Located in the foothills of the Appalachian Mountains, Bristol is surrounded by boundless natural beauty with its spectacular mountain views, beautiful lakes and scenic hiking and biking trails.
South Holston Lake | River | Dam
|Bristol, Tennessee/Virginia |
Hundreds of miles of lake shoreline and water await the fisherman, boating enthusiast, skier and nature lover. South Holston Lake, a Tennessee Valley Authority reservoir covering 7,580 acres, is considered one of the top two lakes in Tennessee and among the best in the Southeast for smallmouth bass fishing and also is well known as a fly fisherman’s paradise. The lake also provides many other recreational opportunities for residents, with 60% of its shoreline bordered by the Cherokee National Forest. The Cherokee National Forest is 640,000 acres of a natural wonderland that includes stops along the famous Appalachian Trail.
Fly Fishing is extremely popular in South Holston River, a nationally recognized trout fishery. It produces numerous trophy trout each year. Numerous streams are filled with native brook trout, brown trout and rainbow trout.
South Holston Dam, at a whopping 285 feet high and 1,600 feet in length, is the third largest earthen dam in the world. This massive earth and rock structure holds back the waters of South Holston Lake which extends some 24 miles up the river from the dam.
Parks | Trails | Golf
|Bristol, Tennessee/Virginia |
Additionally, there are many other recreational opportunities in proximity to Bristol, such as water parks and white water rafting rails to trails and great biking experiences.
Bristol strives to maintain the natural environment that makes the city a great place to live. Dozens of city parks, the largest of which is Steele Creek Park, extend recreational opportunities to all residents. Picnic areas are available, along with lodges, a 52-acre lake and numerous hiking and mountain biking trails.

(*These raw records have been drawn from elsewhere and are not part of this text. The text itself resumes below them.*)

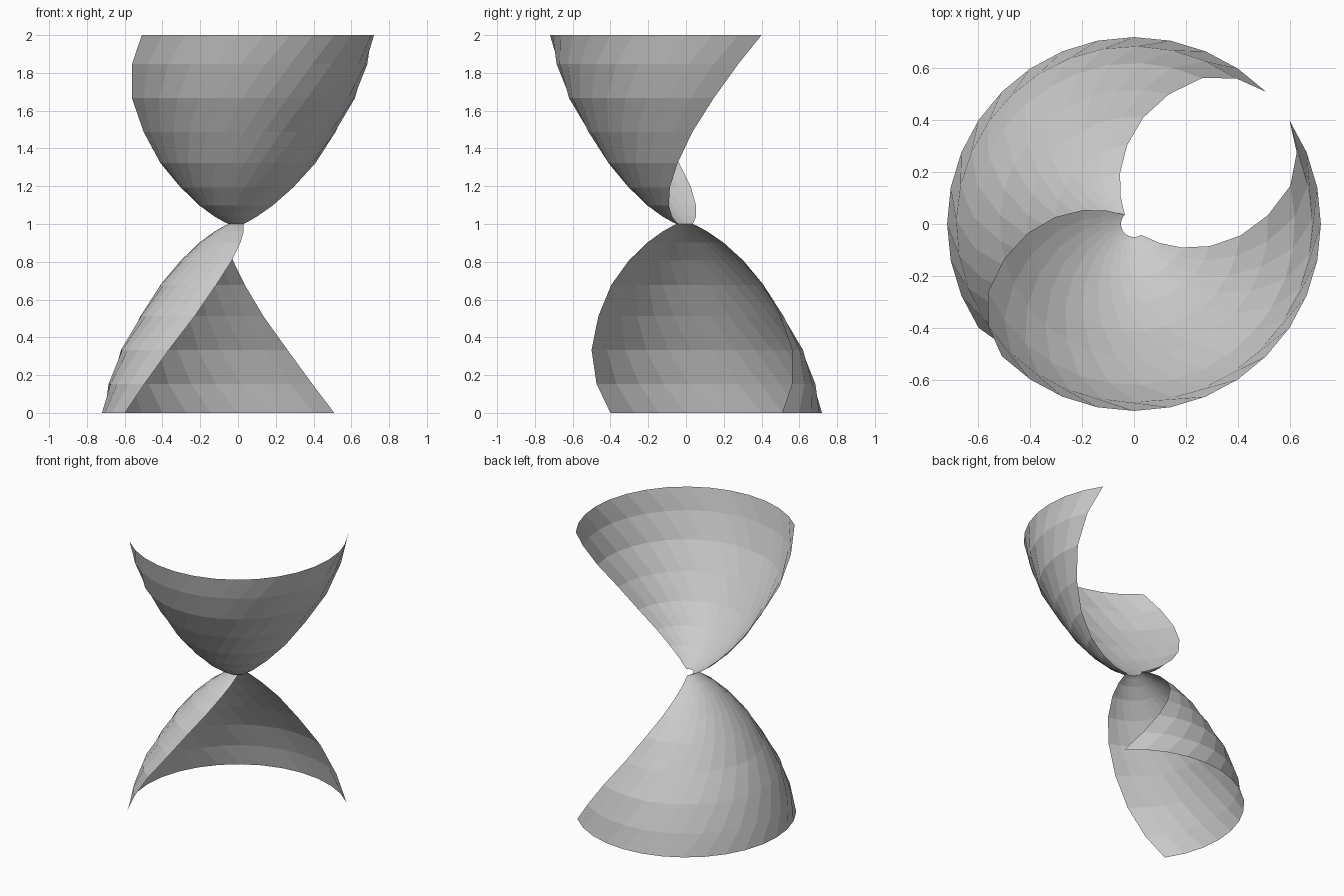
import bpy
import bmesh
from math import radians, cos, sin

cube = bpy.data.objects.get("Cube")
if cube:
    bpy.data.objects.remove(cube, do_unlink=True)

# Flat grey material
grey = bpy.data.materials.new("light grey")
grey.use_nodes = True
colour = (0.6, 0.6, 0.6, 1)
grey.diffuse_color = colour
grey.node_tree.nodes["Principled BSDF"].inputs["Base Color"].default_value = colour

# Half profile from the neck outwards: radius, height above the neck
half = [(0.05, 0), (0.072, 0.01), (0.125, 0.04), (0.205, 0.098), (0.305, 0.194),
        (0.412, 0.322), (0.517, 0.487), (0.62, 0.667), (0.685, 0.846), (0.72, 1)]
profile = [(r, 1 - h) for r, h in reversed(half)] + [(r, 1 + h) for r, h in half[1:]]

# Half-ring swept up the profile, turning a little at every level
STEP = 360 / 32
TWIST = 180 / (len(profile) - 1)
bm = bmesh.new()
rows = []
for level, (r, z) in enumerate(profile):
    start = 45 + TWIST * level
    angles = [radians(start + STEP * i) for i in range(16)]
    rows.append([bm.verts.new((r * cos(a), r * sin(a), z)) for a in angles])
for low, high in zip(rows, rows[1:]):
    for i in range(len(low) - 1):
        bm.faces.new((low[i], low[i + 1], high[i + 1], high[i]))

mesh = bpy.data.meshes.new("twisted_shell")
bm.to_mesh(mesh)
bm.free()
mesh.materials.append(grey)
shell = bpy.data.objects.new("twisted_shell", mesh)
bpy.context.collection.objects.link(shell)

Steele Creek also features one of a number of excellent golf courses in the area.
For those who desire a view of history from behind the wheel, driving tours such as Tennessee’s Sunnyside Trail wind through Bristol and the surrounding region, highlighting historical locations, diners and drive-ins, and many sights that arouse intrigue and nostalgia.

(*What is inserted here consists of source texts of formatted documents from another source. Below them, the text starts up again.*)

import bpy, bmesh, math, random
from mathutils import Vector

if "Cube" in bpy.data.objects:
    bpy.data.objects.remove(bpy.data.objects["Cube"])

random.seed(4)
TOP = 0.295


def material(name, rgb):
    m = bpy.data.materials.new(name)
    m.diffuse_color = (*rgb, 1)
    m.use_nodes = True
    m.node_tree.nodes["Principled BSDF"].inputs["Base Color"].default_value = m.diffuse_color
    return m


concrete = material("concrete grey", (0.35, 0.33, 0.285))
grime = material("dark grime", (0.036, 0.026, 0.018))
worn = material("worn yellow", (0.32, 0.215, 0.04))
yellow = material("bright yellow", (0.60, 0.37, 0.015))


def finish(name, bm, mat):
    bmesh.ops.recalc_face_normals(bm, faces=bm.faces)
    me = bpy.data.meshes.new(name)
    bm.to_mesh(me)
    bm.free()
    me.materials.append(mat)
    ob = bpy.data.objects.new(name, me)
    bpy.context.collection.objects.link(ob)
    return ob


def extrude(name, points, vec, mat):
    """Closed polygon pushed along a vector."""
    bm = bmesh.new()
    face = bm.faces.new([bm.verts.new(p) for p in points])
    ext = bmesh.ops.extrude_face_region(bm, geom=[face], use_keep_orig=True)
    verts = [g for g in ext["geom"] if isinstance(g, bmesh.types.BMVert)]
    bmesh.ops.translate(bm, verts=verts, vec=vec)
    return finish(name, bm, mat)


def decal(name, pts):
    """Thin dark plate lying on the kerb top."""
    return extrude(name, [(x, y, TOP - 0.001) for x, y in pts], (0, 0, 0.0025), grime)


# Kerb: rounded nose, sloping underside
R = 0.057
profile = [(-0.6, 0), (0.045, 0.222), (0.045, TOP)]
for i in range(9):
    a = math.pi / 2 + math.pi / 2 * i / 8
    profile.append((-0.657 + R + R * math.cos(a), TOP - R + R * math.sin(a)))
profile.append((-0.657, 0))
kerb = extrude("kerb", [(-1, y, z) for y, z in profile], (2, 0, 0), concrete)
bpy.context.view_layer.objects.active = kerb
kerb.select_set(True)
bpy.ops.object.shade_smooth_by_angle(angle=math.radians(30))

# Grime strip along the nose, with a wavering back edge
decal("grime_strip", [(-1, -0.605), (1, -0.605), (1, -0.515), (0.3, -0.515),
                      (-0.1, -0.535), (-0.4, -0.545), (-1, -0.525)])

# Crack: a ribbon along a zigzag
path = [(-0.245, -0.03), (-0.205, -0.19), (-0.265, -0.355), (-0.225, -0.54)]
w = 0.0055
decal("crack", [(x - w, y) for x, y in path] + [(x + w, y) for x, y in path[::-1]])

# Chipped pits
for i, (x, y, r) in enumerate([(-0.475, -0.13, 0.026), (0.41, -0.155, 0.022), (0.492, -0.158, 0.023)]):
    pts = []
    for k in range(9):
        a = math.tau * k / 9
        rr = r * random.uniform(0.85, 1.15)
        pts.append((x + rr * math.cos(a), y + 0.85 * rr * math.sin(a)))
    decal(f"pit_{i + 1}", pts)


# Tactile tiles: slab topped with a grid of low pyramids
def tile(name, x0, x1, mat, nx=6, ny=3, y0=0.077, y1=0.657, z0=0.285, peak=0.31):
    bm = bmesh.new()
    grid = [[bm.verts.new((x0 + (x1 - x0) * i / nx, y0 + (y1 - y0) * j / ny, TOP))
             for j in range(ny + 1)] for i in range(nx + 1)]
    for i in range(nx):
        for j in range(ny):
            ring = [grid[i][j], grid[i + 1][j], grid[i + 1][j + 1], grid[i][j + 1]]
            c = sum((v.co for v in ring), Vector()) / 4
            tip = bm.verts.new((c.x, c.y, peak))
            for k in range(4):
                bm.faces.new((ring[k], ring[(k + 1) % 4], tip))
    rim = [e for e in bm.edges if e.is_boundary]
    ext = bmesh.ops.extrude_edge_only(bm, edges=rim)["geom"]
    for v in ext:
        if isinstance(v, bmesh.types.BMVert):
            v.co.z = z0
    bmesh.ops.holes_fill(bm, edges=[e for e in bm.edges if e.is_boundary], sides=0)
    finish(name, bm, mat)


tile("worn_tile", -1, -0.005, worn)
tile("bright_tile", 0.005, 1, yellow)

Other tours abound for tracing the path of the Civil War through the region, the progression of the development of the area’s rich musical history, or to pass by larger-than-life heirloom quilt patterns.
In the summer of 2010, the Tennessee Department of Tourist Development opened the Sunny Side Trail, a mapped driving route starting in Sevierville and covering 12 East Tennessee counties — including nearly 300 points of interest.
One of the largest and most stunning caverns in the region, Bristol Caverns takes visitors along the banks of the ancient Underground River that carved the spectacular caverns from the hard core of the earth 200 to 400 million years ago.
In the frontier days, Indians used the Underground River as an attack and escape route in their raids on settlers. Stealing into the area by way of the Underground River and the caverns, they swooped down on unsuspecting families then disappeared as if swallowed up by the earth.
Visitors will retrace the same warrior paths while exploring the vast rooms and arches, columns, and natural stone formations of varying size and kinds. These formations, millions of years old, display rich veins of minerals which give the formations beautiful colors of red, blue, gray, brown and sparkling white.
Stalactites and stalagmites, some larger than tree trunks and others smaller than straws, fascinate and give play to the imagination. Where some of these formations have grown together, massive columns have been formed reaching from the floor to the ceiling of the lofty rooms. With every view, nature's artistry is at its best and can be seen in the remarkable tumbling cascades and billowing draperies - all of solid stone.